By Maria Novak

Let’s admit it: starting a meditation practice can be completely overwhelming. Why? Because change, especially developing a new habit, is HARD! The good news is that many people (including me) have had some experience with an exercise routine and have gained some benefit from it. Meditation is like exercise! The same lessons, tips, and ideas that we use to develop an exercise routine can be applied to beginning or sustaining a meditation practice.

Here are 5 exercise tricks and how we can apply them to our meditation practice:

Number 1: Prep yourself for success.

Just like setting out your running shoes the night before or getting into your workout gear as soon as you get home from work, preparing yourself for your meditation practice can be the key to completing it each day. First, set a realistic daily practice time. Then, before that time each day, set out everything you will need. I do my personal practice in the morning. So, to ready myself the night before, I do the following:

  •       Set out warm comfy clothes. (My meditation space tends to be cold.)
  •       Put a mug with water in the microwave and set out a tea bag.
  •       Clean up my mediation space and set out my cushion.

This way, I am ready to jump into my warm clothes as soon as I wake up. Then I hit the start button to heat my water for tea, turn on the heat in my meditation space, and light the candles. Before I know it, my practice has begun!

Number 2: Don’t start by bench-pressing 300 pounds.

You wouldn’t set outrageous goals for yourself the first time you walk into the gym, so why set unrealistic expectations when you meditate? Many people are under the impression that a meditation practice has to be 40 minutes, an hour, or more! Begin slowly – start with 5 minutes. (Even one minute can be beneficial!) Stick with 5 minutes for a week or two. Then, if it feels appropriate, increase by a few minutes. Each week or so, increase by a minute or two, until you get to 24 minutes.

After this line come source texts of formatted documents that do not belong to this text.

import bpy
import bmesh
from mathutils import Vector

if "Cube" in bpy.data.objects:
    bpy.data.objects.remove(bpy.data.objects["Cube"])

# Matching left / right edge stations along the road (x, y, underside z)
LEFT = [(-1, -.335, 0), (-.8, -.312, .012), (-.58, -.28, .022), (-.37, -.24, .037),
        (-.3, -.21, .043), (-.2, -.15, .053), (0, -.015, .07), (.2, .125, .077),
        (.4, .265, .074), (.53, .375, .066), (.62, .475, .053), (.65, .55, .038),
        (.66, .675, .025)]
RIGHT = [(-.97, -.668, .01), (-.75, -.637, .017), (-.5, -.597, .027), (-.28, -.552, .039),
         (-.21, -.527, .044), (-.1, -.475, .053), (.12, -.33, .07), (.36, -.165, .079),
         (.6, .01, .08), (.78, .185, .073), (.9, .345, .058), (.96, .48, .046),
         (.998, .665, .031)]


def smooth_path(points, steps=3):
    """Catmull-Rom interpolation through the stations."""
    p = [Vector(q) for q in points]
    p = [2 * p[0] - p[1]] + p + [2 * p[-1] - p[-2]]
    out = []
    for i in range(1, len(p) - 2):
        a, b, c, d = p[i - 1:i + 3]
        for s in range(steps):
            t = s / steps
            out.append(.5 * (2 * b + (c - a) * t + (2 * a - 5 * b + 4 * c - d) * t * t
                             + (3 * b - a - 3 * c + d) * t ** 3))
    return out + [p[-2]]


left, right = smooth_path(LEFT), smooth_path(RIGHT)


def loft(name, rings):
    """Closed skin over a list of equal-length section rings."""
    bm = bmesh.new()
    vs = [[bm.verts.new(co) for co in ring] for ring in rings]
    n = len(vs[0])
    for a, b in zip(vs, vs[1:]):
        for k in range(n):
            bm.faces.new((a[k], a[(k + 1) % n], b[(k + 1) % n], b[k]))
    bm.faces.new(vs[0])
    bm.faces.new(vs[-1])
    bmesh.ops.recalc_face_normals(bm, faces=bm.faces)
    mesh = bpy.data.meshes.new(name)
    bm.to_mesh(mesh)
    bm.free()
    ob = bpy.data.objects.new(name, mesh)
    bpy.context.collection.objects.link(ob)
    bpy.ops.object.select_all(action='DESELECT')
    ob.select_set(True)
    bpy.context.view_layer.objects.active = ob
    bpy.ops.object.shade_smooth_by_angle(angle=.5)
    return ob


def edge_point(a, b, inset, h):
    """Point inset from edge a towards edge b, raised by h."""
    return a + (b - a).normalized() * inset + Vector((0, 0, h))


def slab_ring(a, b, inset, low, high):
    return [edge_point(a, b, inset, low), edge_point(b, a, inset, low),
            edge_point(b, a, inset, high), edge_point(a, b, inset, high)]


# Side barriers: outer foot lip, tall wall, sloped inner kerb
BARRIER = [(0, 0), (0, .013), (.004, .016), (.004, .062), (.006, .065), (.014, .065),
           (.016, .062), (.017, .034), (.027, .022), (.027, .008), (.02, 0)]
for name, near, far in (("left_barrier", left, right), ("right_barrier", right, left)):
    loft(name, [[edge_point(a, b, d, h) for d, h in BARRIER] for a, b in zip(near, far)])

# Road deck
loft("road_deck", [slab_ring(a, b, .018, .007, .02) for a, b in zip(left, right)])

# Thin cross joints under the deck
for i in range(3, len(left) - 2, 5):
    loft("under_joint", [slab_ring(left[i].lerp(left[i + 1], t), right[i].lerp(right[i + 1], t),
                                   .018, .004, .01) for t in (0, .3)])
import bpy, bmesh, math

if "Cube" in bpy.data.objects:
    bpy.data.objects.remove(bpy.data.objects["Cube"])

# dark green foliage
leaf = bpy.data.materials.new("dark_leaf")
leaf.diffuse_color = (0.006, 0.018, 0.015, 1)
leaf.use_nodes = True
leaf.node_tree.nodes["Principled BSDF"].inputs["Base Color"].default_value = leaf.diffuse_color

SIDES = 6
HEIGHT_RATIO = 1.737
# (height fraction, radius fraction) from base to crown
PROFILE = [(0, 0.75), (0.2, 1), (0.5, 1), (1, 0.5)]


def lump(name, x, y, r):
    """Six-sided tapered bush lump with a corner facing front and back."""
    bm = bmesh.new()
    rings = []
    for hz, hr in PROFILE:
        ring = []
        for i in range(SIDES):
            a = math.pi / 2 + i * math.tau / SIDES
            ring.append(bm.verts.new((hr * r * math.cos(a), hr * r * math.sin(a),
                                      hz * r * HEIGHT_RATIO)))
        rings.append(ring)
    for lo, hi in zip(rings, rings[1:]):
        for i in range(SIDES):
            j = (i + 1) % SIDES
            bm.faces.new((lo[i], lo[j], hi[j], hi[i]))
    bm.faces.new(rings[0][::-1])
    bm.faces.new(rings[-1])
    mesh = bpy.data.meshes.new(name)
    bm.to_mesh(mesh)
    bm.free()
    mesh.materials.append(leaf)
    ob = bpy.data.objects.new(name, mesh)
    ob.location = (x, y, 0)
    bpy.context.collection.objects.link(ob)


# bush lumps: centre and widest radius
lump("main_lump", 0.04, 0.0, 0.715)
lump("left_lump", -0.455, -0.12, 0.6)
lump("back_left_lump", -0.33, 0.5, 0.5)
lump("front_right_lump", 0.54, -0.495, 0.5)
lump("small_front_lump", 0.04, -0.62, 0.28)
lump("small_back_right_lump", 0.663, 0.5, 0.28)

One of the great “ah-ha moments” from my time in the Mind Oasis Meditation Immersion was that an optimum time to meditate each day is 24 minutes, which equals one-sixtieth of a day. That seems so much more feasible than an hour, right?

Beginner weightlifters don’t put 300 pounds on the barbell. Beginner meditators don’t need to either.

Number 3: Consistency is everything.

We know that weekend warrior athletes tend to get injuries. Sitting at our jobs all week and then running a marathon on the weekend is not the way to condition our muscles for success. The same process of conditioning happens in our minds. Practicing a long meditation only occasionally and sporadically will probably continue to be difficult, just like being a weekend warrior athlete.

Sitting for a shorter, comfortable meditation each day can create a consistent practice that pays off. A little bit, every single day is the key to developing both a healthy meditation practice and a successful exercise routine. 

Number 4: Allow yourself to have a day off without guilt.

I try to get outside for a walk every single day, regardless of how I feel or what weather is occurring. I know that there will be days (hopefully rarely) that something overrides my ability to complete that walk. When that happens, I don’t abandon my walking habit. I just go right back to walking the very next day.

Our meditation habits can be like our simplest exercise habits. If we miss a day, for whatever reason, we can get right back into the habit the very next day: no guilt, no berating ourselves, no quitting because we weren’t perfect. Aim for every day. Then when one day doesn’t happen, extend compassion to yourself and pick up where you left off.

Number 5: Realize that the real benefits aren’t seen at the gym.

I certainly wouldn’t go for a walk every day, or strength train, or stretch, or do any form of physical activity AT ALL if all of the benefit was only in doing that very thing. I exercise because I see the benefits for my body later. I exercise because when I need the strength to lift a child, or the lung capacity to climb the stairs, it has been built into my body, slowly over time.

In the same way, the benefits of a meditation practice come in little doses all through our “non-cushion” times. It comes when we can respond to an emotionally challenging situation more calmly and with less reactivity. It comes when we notice that we are more patient and peaceful since we started meditating. It comes when our lives have been tossed upside down by fill-in-the-blank (losing a job, global pandemic, loss of a relationship), and we can remain emotionally intact.

When we exercise, we are training our bodies to have more strength, more endurance, and more resilience. Approaching a meditation practice the same way we approach a successful exercise routine can help us develop these same qualities of strength, endurance, and resilience. I hope that these five tips can help you on your way to establishing and maintaining your meditation practice. I’d love to hear some ways that you have found to keep your meditation practice flowing!

Maria Novak is a yoga and meditation instructor living in Madison, Wisconsin. See Maria’s bio here.